→ **TRY IT**
Return the records exactly, from the first line through the "for i in range(SIDES)]" line.

Saved entries
[Start of section]
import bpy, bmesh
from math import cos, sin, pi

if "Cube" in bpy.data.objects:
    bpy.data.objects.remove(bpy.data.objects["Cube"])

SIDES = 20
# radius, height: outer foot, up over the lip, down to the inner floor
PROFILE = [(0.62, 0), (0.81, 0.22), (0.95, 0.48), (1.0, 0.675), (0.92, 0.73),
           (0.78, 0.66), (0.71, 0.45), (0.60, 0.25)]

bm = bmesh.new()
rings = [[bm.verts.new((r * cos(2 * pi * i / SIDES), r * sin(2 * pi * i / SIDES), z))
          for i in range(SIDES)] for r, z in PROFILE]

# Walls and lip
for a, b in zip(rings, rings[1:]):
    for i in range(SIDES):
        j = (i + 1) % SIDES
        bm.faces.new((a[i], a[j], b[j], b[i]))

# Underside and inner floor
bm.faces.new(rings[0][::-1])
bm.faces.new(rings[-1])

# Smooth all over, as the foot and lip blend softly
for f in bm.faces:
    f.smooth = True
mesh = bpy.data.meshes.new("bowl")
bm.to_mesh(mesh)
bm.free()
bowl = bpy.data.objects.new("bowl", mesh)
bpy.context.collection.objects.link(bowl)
[End of section]
→ **YOUR SOLUTION**
import bpy, bmesh
from math import cos, sin, pi

if "Cube" in bpy.data.objects:
    bpy.data.objects.remove(bpy.data.objects["Cube"])

SIDES = 20
# radius, height: outer foot, up over the lip, down to the inner floor
PROFILE = [(0.62, 0), (0.81, 0.22), (0.95, 0.48), (1.0, 0.675), (0.92, 0.73),
           (0.78, 0.66), (0.71, 0.45), (0.60, 0.25)]

bm = bmesh.new()
rings = [[bm.verts.new((r * cos(2 * pi * i / SIDES), r * sin(2 * pi * i / SIDES), z))
          for i in range(SIDES)] for r, z in PROFILE]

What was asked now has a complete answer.